Light in the North-East

Manoj Kumar describes a unique initiative that has brought power to villages in Nagaland

A.M. Gokhale, Secretary, Ministry of Non-Conventional Energy Sources inaugurates a mini-hydel project in Chizami village
A.M. Gokhale (in Naga dress), Secretary, Ministry of Non-Conventional Energy Sources inaugurates a mini-hydel project in Chizami village.

Biogas-based gasifier power project in a village in Nagaland
Biogas-based gasifier power project in a village in Nagaland.
— Photos by the writer

ON Christmas when all the surrounding villages were filled with darkness due to a power shutdown, our Pfutseromi was the only village in the area shining as a star on the hills since every home was lit with "our own electricity" produced from khuri (wood), said Pastor Rev.L. Ritse, while welcoming his guests from Delhi.

The occasion was to celebrate the new era of "assured power supply" through 100 kw biomass gasifier power plant that would supply power to over 400 households in the village, and sell the surplus power to nearby villages. Over 500 women, men and children had gathered in their traditional tribal dresses on both the sides of road to welcome A.M.Gokhale, Secretary, Ministry of Non Conventional Energy Sources’ (MNES), who had come to inaugurate the plant.

It has been installed at a cost of Rs 38 lakh under the MNES plan to electrify 25,000 remote villages through renewable energy sources like bio-gas, solar and small hydel plants, where it is difficult to supply conventional power due to a difficult terrain.

The small bio-gas power plant will also help in providing employment opportunities for operating the plant and also generating fresh opportunities for the youth of the villages.

To run the plant, the villagers have put aside a chunk of community land on which they would grow fast-growing trees for generating power. Two youth have been trained by the Gujarat-based company that has installed the plant, to run the generation machines.

A committee has been constituted, said Pastor Ritse, to collect monthly charges from households and to maintain the plant. "We are sure this plant will supply electricity to households for at least 10 years, and will raise the standard of living of villagers," he said.

The village has already planned to set up a village lake to attract tourists besides installing streetlights and showers. In the neighbouring Chizami village, the villagers have set up the first-ever "community-owned" 200 kw mini-hydel project in the country costing Rs 2.30 crore, which would supply power to two villages. The state government has also agreed to buy surplus power. "We will supply power to all the households at full voltage and in the evening, when it is most required.

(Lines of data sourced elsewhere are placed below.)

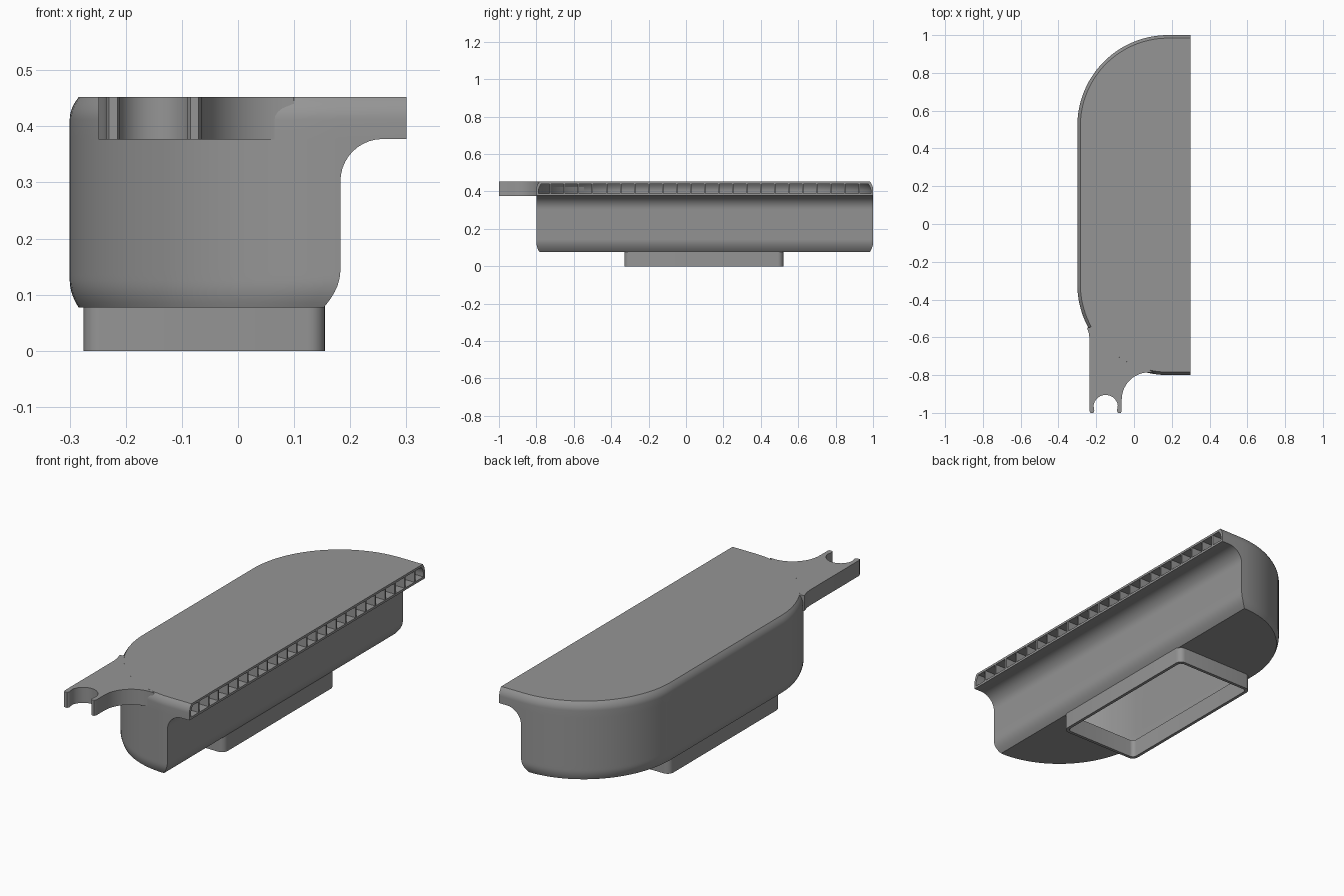
import bpy, bmesh, math

if "Cube" in bpy.data.objects:
    bpy.data.objects.remove(bpy.data.objects["Cube"])

GREY = bpy.data.materials.new("plain_grey")
GREY.diffuse_color = (0.30, 0.30, 0.30, 1)
GREY.use_nodes = True
GREY.node_tree.nodes["Principled BSDF"].inputs["Base Color"].default_value = GREY.diffuse_color
Z0, Z1, Y0, Y1 = 0.077, 0.452, -0.80, 1.0     # duct body limits
FX, FZ, FR = 0.258, 0.302, 0.0755             # fillet under the outlet lip
WALL = 0.011


def make(name, bm):
    bmesh.ops.remove_doubles(bm, verts=bm.verts, dist=1e-5)
    bmesh.ops.recalc_face_normals(bm, faces=bm.faces)
    me = bpy.data.meshes.new(name)
    bm.to_mesh(me)
    bm.free()
    me.materials.append(GREY)
    ob = bpy.data.objects.new(name, me)
    bpy.context.collection.objects.link(ob)
    return ob


def activate(ob):
    bpy.ops.object.select_all(action='DESELECT')
    ob.select_set(True)
    bpy.context.view_layer.objects.active = ob


def smooth(ob):
    activate(ob)
    bpy.ops.object.shade_smooth_by_angle(angle=math.radians(30))


def cut(ob, cutter):
    activate(ob)
    m = ob.modifiers.new("cut", 'BOOLEAN')
    m.operation, m.solver, m.object = 'DIFFERENCE', 'EXACT', cutter
    bpy.ops.object.modifier_apply(modifier="cut")
    bpy.data.objects.remove(cutter)


def loft(name, rings):
    bm = bmesh.new()
    vs = [[bm.verts.new(p) for p in r] for r in rings]
    n = len(rings[0])
    for a, b in zip(vs, vs[1:]):
        for i in range(n):
            j = (i + 1) % n
            bm.faces.new((a[i], a[j], b[j], b[i]))
    bm.faces.new(vs[0][::-1])
    bm.faces.new(vs[-1])
    return make(name, bm)


def prism(name, pts, z0, z1):
    return loft(name, [[(x, y, z) for x, y in pts] for z in (z0, z1)])


def arc(cx, cy, rx, ry, a0, a1, n):
    angles = [math.radians(a0 + (a1 - a0) * i / n) for i in range(n + 1)]
    return [(cx + rx * math.cos(a), cy + ry * math.sin(a)) for a in angles]


def round_rect(x0, x1, y0, y1, r):
    return (arc(x1 - r, y1 - r, r, r, 0, 90, 6) + arc(x0 + r, y1 - r, r, r, 90, 180, 6)
            + arc(x0 + r, y0 + r, r, r, 180, 270, 6) + arc(x1 - r, y0 + r, r, r, 270, 360, 6))


def body_ring(z, t, lip):
    # plan outline at height z, moved inwards by t
    low, top = max(0, Z0 + t + 0.05 - z) / 0.05, max(0, z + t + 0.04 - Z1) / 0.04
    inset = t + 0.016 * (low ** 2 + top ** 2)
    if lip:
        xr = 0.30 if t == 0 else 0.33
    elif z > FZ:
        xr = FX - math.sqrt(max(0, (FR + t) ** 2 - (z - FZ) ** 2))
    else:
        xr = FX - FR - t - 0.03 * (max(0, Z0 + t + 0.067 - z) / 0.067) ** 2
    xl, ya, yb = -0.30 + inset, Y0 + inset, Y1 - inset
    cx = min(0.18, xr)
    rx, ry = cx - xl, 0.48 - inset
    pts = [(xr, yb)] + arc(cx, yb - ry, rx, ry, 90, 180, 28)
    pts += arc(cx, ya + ry, rx, ry, 180, 270, 28) + [(xr, ya)]
    return [(x, y, z) for x, y in pts]


def body_solid(name, t):
    zf = FZ + FR + t
    levels = [(Z0 + t + 0.067 * i / 7, False) for i in range(8)]
    levels += [(FZ + (FR + t) * math.sin(math.radians(9 * i)), False) for i in range(11)]
    levels += [(zf, True)]
    levels += [(Z1 - t - 0.04 * (1 - i / 6), True) for i in range(7)]
    return loft(name, [body_ring(z, t, lip) for z, lip in levels])


# Hollow duct body, open at the long outlet and at the bottom inlet
body = body_solid("duct_body", 0)
cut(body, body_solid("duct_cavity", WALL))
cut(body, prism("inlet_hole", round_rect(-0.26, 0.14, -0.315, 0.505, 0.02), 0.0, 0.12))
smooth(body)

# Inlet collar
collar = prism("inlet_collar", round_rect(-0.275, 0.155, -0.33, 0.52, 0.03), 0, 0.082)
cut(collar, prism("collar_hole", round_rect(-0.26, 0.14, -0.315, 0.505, 0.02), -0.1, 0.2))
smooth(collar)

# Evenly spaced vanes in the outlet
bm = bmesh.new()
for i in range(1, 24):
    y = Y0 + (Y1 - Y0) * i / 24
    res = bmesh.ops.create_cube(bm, size=1)
    bmesh.ops.scale(bm, vec=(0.078, 0.008, 0.06), verts=res["verts"])
    bmesh.ops.translate(bm, vec=(0.26, y, 0.415), verts=res["verts"])
make("outlet_vanes", bm)

# Forked mounting tab with a round notch, meeting the body along its corner
tab = [(-0.065, -0.99), (-0.07, -1.0), (-0.085, -1.0), (-0.09, -0.99)]
tab += arc(-0.15, -0.97, 0.065, 0.065, 0, 180, 20)[1:-1]
tab += [(-0.21, -0.99), (-0.215, -1.0), (-0.23, -1.0), (-0.235, -0.99), (-0.235, -0.61)]
tab += [(-0.239, -0.58), (-0.249, -0.55)]
tab += arc(0.18, -0.32, 0.464, 0.464, 209, 258, 20)
tab += [(0.10, -0.785)] + arc(0.08, -0.93, 0.145, 0.145, 90, 180, 14)
smooth(prism("mounting_tab", tab, 0.377, Z1))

Households have already agreed to pay monthly charges in time, and the profit will be re-invested in community programmes," said K.Z. Mero, Chairman, Project Management Committee.

In the insurgency-ridden state, Gokhale began his career as the Deputy Commissioner, Phake. He is credited with forming of village councils and village development boards, that are now undertaking development works like running bus services, education and health programmes.

Expressing her happiness over the power project, Ms Aple, a postgraduate student said, "We are sure that during examinations, it will give us assured light and help us get a good job."

Nagaland with a population of over 20 lakh has only one 75 mw hydel power project, and is incurring over Rs 50 crore net losses annually, said Toshi Aier, Principal Secretary, Nagaland. "Small power projects would surely play a role in lighting the villages that have remained in the dark over decades."

Due to heavy rains from April-October, it is difficult even to reach most of the villages, what to talk of an assured power supply. Villages, though officially electrified, do not get electricity most of the time. Village-owned projects, they said, would help them light their houses besides starting small ventures like rice mills. "We cannot wait for mega hydel or thermal power projects with a long gestation period. The state with vast biomass and hydel resources is ready for small power projects that would be run by the village community," said Gokhale.

Nagaland has 1000 MW power potential through 500 small projects in 1000 villages. Small power projects have become necessary considering the fact that a large number of villages around mega projects have remained in the dark, and others, especially in remote and hilly areas, do not get quality power supply.

"No doubt the cost of power in small hydel and biomass gasifier power projects is marginally higher than big hydel and thermal projects. But it empowers the village community, creates jobs without any migration. Further, it uses local natural resources without disturbing the environmental balance," said Gokhale.

After the success of small hydel projects in Himachal Pradesh and biomass gasifier project in Madhya Pradesh, he said, "the ministry has chalked out a plan to install such projects, besides solar power plants, on a large scale in the North-East. Small hydel and biomass power can generate up to 15,000 MW power across the country."